It’s a given! The vampire is an outsider. He’s the perfect metaphor for those things. He’s someone who looks human and sounds human, but is not human, so he’s always on the margins. When I write and assume the point of view of the vampire, I understand the agony of being a public outcast—someone who doesn’t belong anywhere, yet longs to be part of something and gravitates to other outcasts of his own kind. I remember the year Interview With the Vampire was published, a young man came to me at Berkeley and told me he thought Interview With the Vampire was “the longest sustained gay allegory in the English language.” I was kind of amazed and honored that he was unpacking that from it, but it wasn’t a conscious thing.
Back to True Blood, how do you feel about the show’s depiction of vampires as these uninhibited, primal, sexual beings?
I’m a fan of the show. I see it as a logical part of it all. [Harris] has expanded the sexuality that’s inherent in that idea. I didn’t think of that, but as my books went on, I involved my vampires in more sexuality.
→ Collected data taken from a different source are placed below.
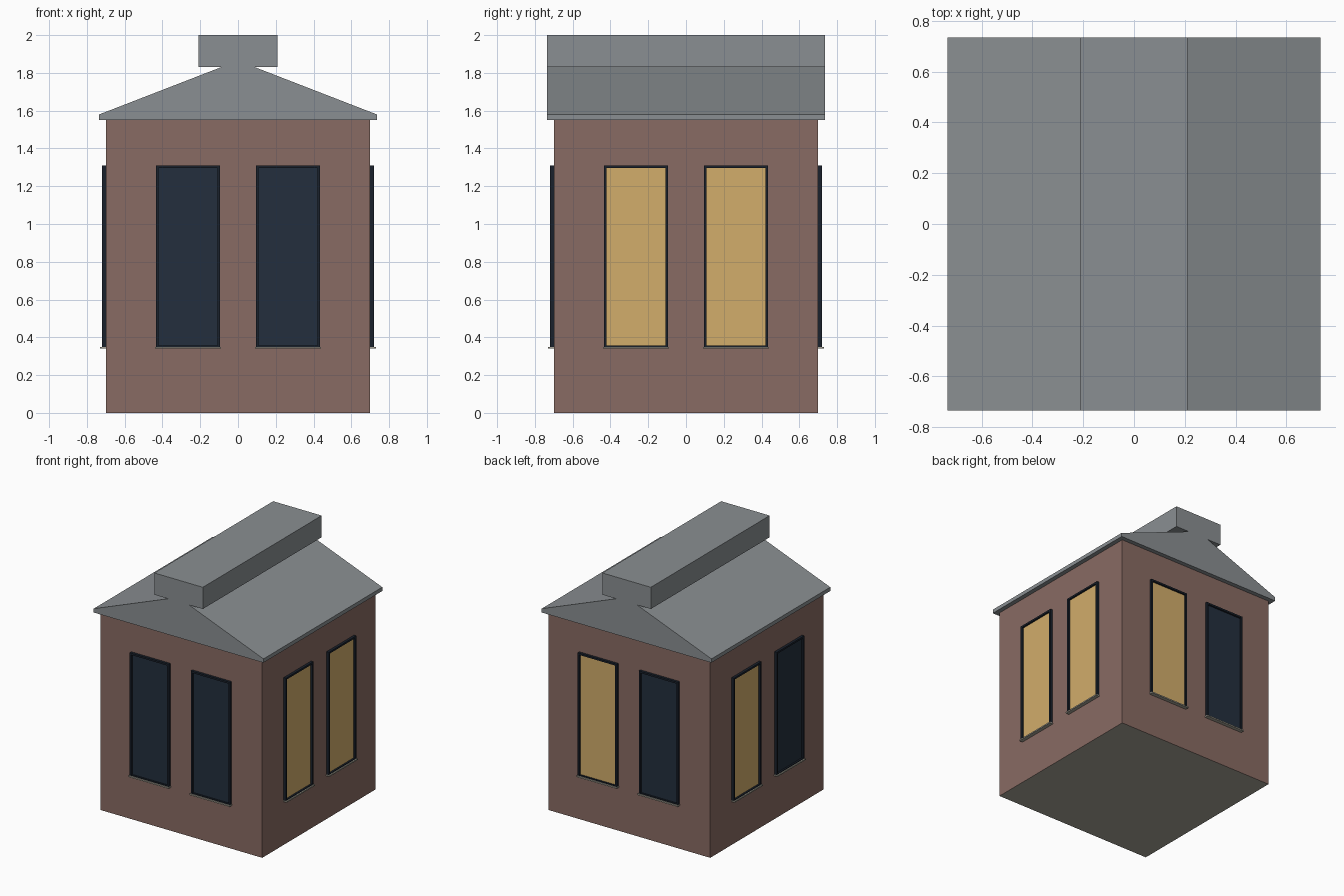
import bpy, bmesh, math
from mathutils import Matrix, Vector

if "Cube" in bpy.data.objects:
    bpy.data.objects.remove(bpy.data.objects["Cube"])


def material(name, r, g, b):
    m = bpy.data.materials.new(name)
    lin = lambda c: (c / 255 / 12.92) if c < 10.3 else ((c / 255 + 0.055) / 1.055) ** 2.4
    m.diffuse_color = (lin(r), lin(g), lin(b), 1)
    m.use_nodes = True
    m.node_tree.nodes["Principled BSDF"].inputs["Base Color"].default_value = m.diffuse_color
    return m


BRICK = material("brick brown", 137, 107, 99)
STONE = material("pale mortar stone", 168, 165, 152)
SLATE = material("roof grey", 138, 143, 146)
FRAME = material("frame navy", 25, 33, 44)
DARK = material("dark glass", 35, 47, 61)
LIT = material("lit glass", 210, 173, 107)


def finish(bm, name, mats, angle=0.0):
    bmesh.ops.recalc_face_normals(bm, faces=bm.faces)
    bm.transform(Matrix.Rotation(angle, 4, 'Z'))
    me = bpy.data.meshes.new(name)
    bm.to_mesh(me)
    bm.free()
    for m in mats:
        me.materials.append(m)
    ob = bpy.data.objects.new(name, me)
    bpy.context.collection.objects.link(ob)
    return ob


def add_box(bm, x0, x1, y0, y1, z0, z1):
    size = Vector((x1 - x0, y1 - y0, z1 - z0))
    mid = Vector((x0 + x1, y0 + y1, z0 + z1)) / 2
    bmesh.ops.create_cube(bm, size=1, matrix=Matrix.Translation(mid) @ Matrix.Diagonal((*size, 1)))


# Brick body with a stone underside
bm = bmesh.new()
add_box(bm, -0.7, 0.7, -0.7, 0.7, 0, 1.55)
for f in bm.faces:
    if f.normal.z < -0.5:
        f.material_index = 1
finish(bm, "walls", [BRICK, STONE])

# Roof: mirrored gable profile with a ridge box, extruded front to back
half = [(0.735, 1.55), (0.735, 1.58), (0.09, 1.83), (0.21, 1.83), (0.21, 2.0)]
profile = half + [(-x, z) for x, z in reversed(half)]
bm = bmesh.new()
face = bm.faces.new([bm.verts.new((x, -0.735, z)) for x, z in profile])
ext = bmesh.ops.extrude_face_region(bm, geom=[face], use_keep_orig=True)
bmesh.ops.translate(bm, vec=(0, 1.47, 0),
                    verts=[v for v in ext["geom"] if isinstance(v, bmesh.types.BMVert)])
finish(bm, "roof", [SLATE])

# Windows: built on the front wall, then turned to each side
Z0, Z1, HW, T = 0.35, 1.31, 0.17, 0.014
sides = [("front", 0, (DARK, DARK)), ("right", 90, (LIT, LIT)),
         ("back", 180, (LIT, DARK)), ("left", 270, (LIT, DARK))]
for side, deg, panes in sides:
    a = math.radians(deg)
    for i, glass in enumerate(panes):
        c = (-0.265, 0.265)[i]
        tag = f"{side}_{i + 1}"
        # Frame bars
        bm = bmesh.new()
        for s in (-1, 1):
            x0, x1 = sorted((c + s * HW, c + s * (HW - T)))
            add_box(bm, x0, x1, -0.72, -0.698, Z0, Z1)
        add_box(bm, c - HW + T, c + HW - T, -0.72, -0.698, Z1 - T, Z1)
        add_box(bm, c - HW + T, c + HW - T, -0.72, -0.698, Z0, Z0 + 0.006)
        finish(bm, "window_frame_" + tag, [FRAME], a)
        # Glass plate
        bm = bmesh.new()
        add_box(bm, c - HW + T, c + HW - T, -0.706, -0.698, Z0 + 0.006, Z1 - T)
        finish(bm, "window_glass_" + tag, [glass], a)
        # Sill
        bm = bmesh.new()
        add_box(bm, c - HW - 0.004, c + HW + 0.004, -0.73, -0.698, Z0 - 0.01, Z0)
        finish(bm, "window_sill_" + tag, [STONE], a)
But I couldn’t go as far as Charlaine Harris did, because I had said that my vampires can’t have sex; that the act of drinking blood is orgasmic for them. She’s doing it a different way. She’s saying that this blood drinker must also be dynamite in bed. Makes sense!